* [Activity]:
Scan the records below for the string "name" and return every line where it appears.

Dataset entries

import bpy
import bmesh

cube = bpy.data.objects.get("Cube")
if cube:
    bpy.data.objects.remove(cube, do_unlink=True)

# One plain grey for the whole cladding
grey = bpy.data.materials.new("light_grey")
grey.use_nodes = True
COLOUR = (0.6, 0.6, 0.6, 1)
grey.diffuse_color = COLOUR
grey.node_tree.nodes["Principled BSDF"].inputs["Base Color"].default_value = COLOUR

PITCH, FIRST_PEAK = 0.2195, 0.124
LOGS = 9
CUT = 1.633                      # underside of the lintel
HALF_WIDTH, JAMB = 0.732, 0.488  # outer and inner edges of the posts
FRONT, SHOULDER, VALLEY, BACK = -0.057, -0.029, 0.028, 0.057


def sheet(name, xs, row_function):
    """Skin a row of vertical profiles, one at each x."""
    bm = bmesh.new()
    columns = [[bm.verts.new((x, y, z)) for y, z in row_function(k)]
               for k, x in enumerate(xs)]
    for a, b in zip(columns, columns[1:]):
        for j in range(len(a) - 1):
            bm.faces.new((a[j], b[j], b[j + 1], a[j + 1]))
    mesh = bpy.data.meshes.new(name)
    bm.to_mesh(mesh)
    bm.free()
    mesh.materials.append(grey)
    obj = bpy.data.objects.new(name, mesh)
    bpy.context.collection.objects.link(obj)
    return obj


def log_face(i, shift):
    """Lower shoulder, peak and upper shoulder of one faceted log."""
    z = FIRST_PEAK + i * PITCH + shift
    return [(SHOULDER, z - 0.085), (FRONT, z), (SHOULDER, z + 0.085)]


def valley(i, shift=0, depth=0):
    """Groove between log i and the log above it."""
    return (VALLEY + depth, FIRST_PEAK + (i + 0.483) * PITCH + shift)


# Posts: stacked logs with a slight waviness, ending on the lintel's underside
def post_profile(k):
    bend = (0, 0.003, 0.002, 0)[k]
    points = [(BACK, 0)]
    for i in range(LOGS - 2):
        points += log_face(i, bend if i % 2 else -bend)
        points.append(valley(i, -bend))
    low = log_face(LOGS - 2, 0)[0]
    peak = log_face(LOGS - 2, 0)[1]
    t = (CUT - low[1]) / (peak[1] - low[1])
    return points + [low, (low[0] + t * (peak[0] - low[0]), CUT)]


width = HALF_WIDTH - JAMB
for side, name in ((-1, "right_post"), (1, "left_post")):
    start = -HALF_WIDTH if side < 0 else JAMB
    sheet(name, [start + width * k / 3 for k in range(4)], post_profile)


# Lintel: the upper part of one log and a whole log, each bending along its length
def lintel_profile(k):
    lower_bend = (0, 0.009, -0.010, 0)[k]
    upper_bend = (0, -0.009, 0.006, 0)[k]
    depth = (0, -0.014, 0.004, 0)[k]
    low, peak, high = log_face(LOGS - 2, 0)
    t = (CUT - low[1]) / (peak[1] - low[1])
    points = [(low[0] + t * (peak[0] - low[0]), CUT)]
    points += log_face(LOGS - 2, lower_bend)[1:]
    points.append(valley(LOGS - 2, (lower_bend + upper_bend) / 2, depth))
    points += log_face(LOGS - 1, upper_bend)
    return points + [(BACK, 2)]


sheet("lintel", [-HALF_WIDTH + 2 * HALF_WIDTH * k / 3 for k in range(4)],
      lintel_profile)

==

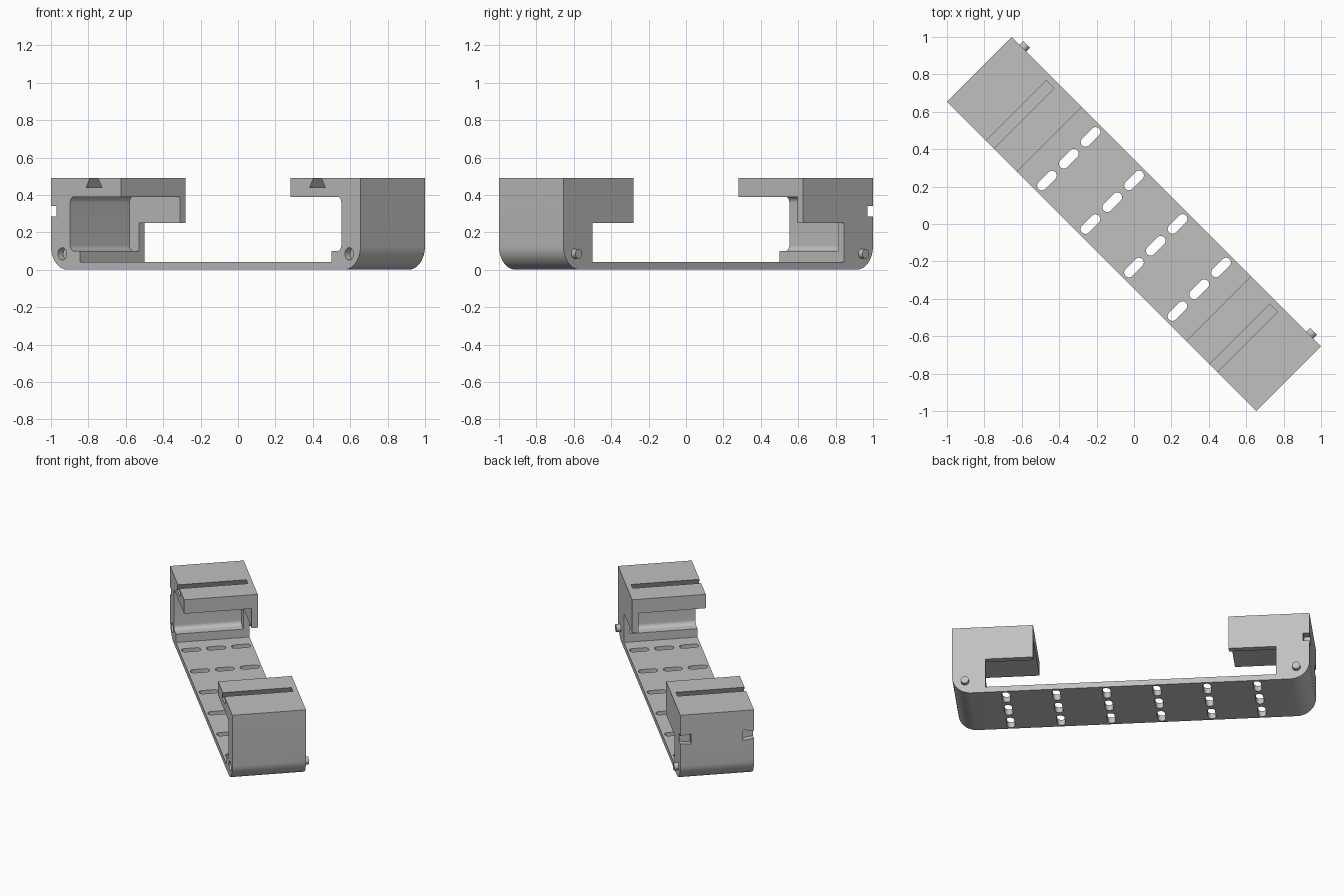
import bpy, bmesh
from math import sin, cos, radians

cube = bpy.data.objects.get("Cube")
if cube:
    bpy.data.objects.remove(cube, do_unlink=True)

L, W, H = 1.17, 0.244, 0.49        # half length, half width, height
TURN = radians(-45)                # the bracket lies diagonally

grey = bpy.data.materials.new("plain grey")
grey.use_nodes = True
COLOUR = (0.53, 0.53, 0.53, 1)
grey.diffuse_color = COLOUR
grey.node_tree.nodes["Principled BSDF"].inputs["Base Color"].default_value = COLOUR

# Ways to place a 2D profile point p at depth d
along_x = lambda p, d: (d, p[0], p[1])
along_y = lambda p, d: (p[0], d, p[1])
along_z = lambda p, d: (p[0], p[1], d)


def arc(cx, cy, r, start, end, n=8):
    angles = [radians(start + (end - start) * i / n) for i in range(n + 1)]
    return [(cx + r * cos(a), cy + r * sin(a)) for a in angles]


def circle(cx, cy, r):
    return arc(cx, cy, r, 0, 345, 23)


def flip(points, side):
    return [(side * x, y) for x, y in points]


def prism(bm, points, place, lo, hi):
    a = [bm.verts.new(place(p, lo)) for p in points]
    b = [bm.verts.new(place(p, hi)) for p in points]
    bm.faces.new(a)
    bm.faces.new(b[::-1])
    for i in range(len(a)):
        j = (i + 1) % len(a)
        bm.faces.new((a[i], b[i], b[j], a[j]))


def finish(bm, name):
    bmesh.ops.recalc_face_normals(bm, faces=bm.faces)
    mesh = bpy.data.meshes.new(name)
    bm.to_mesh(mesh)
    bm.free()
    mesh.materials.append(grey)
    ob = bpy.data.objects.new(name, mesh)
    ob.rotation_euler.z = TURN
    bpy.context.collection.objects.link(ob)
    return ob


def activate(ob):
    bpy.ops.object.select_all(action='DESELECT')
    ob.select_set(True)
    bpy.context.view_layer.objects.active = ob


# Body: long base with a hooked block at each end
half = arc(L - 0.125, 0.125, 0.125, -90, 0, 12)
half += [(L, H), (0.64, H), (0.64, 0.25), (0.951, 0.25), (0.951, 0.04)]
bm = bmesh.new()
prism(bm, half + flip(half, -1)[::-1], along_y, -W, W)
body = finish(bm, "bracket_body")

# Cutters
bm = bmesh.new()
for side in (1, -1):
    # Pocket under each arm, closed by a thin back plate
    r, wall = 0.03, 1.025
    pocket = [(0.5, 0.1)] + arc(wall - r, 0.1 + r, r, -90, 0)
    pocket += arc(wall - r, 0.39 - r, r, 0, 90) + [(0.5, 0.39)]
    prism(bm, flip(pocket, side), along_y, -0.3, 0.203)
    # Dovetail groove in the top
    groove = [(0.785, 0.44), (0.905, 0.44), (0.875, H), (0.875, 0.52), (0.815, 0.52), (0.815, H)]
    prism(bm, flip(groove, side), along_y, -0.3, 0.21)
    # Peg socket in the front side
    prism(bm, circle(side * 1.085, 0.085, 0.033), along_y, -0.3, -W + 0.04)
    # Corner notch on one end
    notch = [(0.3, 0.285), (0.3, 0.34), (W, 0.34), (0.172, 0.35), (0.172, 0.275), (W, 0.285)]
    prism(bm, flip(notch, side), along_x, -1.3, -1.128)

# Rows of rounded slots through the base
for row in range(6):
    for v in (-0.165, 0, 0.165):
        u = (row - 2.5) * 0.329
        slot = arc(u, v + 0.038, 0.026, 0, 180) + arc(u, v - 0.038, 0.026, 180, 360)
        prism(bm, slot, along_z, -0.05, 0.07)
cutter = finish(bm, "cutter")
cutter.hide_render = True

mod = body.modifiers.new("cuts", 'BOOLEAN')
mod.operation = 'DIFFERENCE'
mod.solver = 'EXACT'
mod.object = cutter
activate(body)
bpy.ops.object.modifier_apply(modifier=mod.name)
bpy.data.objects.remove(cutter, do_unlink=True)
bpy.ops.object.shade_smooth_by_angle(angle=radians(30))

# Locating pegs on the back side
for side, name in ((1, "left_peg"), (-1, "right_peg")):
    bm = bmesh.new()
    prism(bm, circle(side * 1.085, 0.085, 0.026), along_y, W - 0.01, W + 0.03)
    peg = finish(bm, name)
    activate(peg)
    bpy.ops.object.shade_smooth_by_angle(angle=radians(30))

* [Result]:
def sheet(name, xs, row_function):
    mesh = bpy.data.meshes.new(name)
    obj = bpy.data.objects.new(name, mesh)
for side, name in ((-1, "right_post"), (1, "left_post")):
    sheet(name, [start + width * k / 3 for k in range(4)], post_profile)
def finish(bm, name):
    mesh = bpy.data.meshes.new(name)
    ob = bpy.data.objects.new(name, mesh)
bpy.ops.object.modifier_apply(modifier=mod.name)
for side, name in ((1, "left_peg"), (-1, "right_peg")):
    peg = finish(bm, name)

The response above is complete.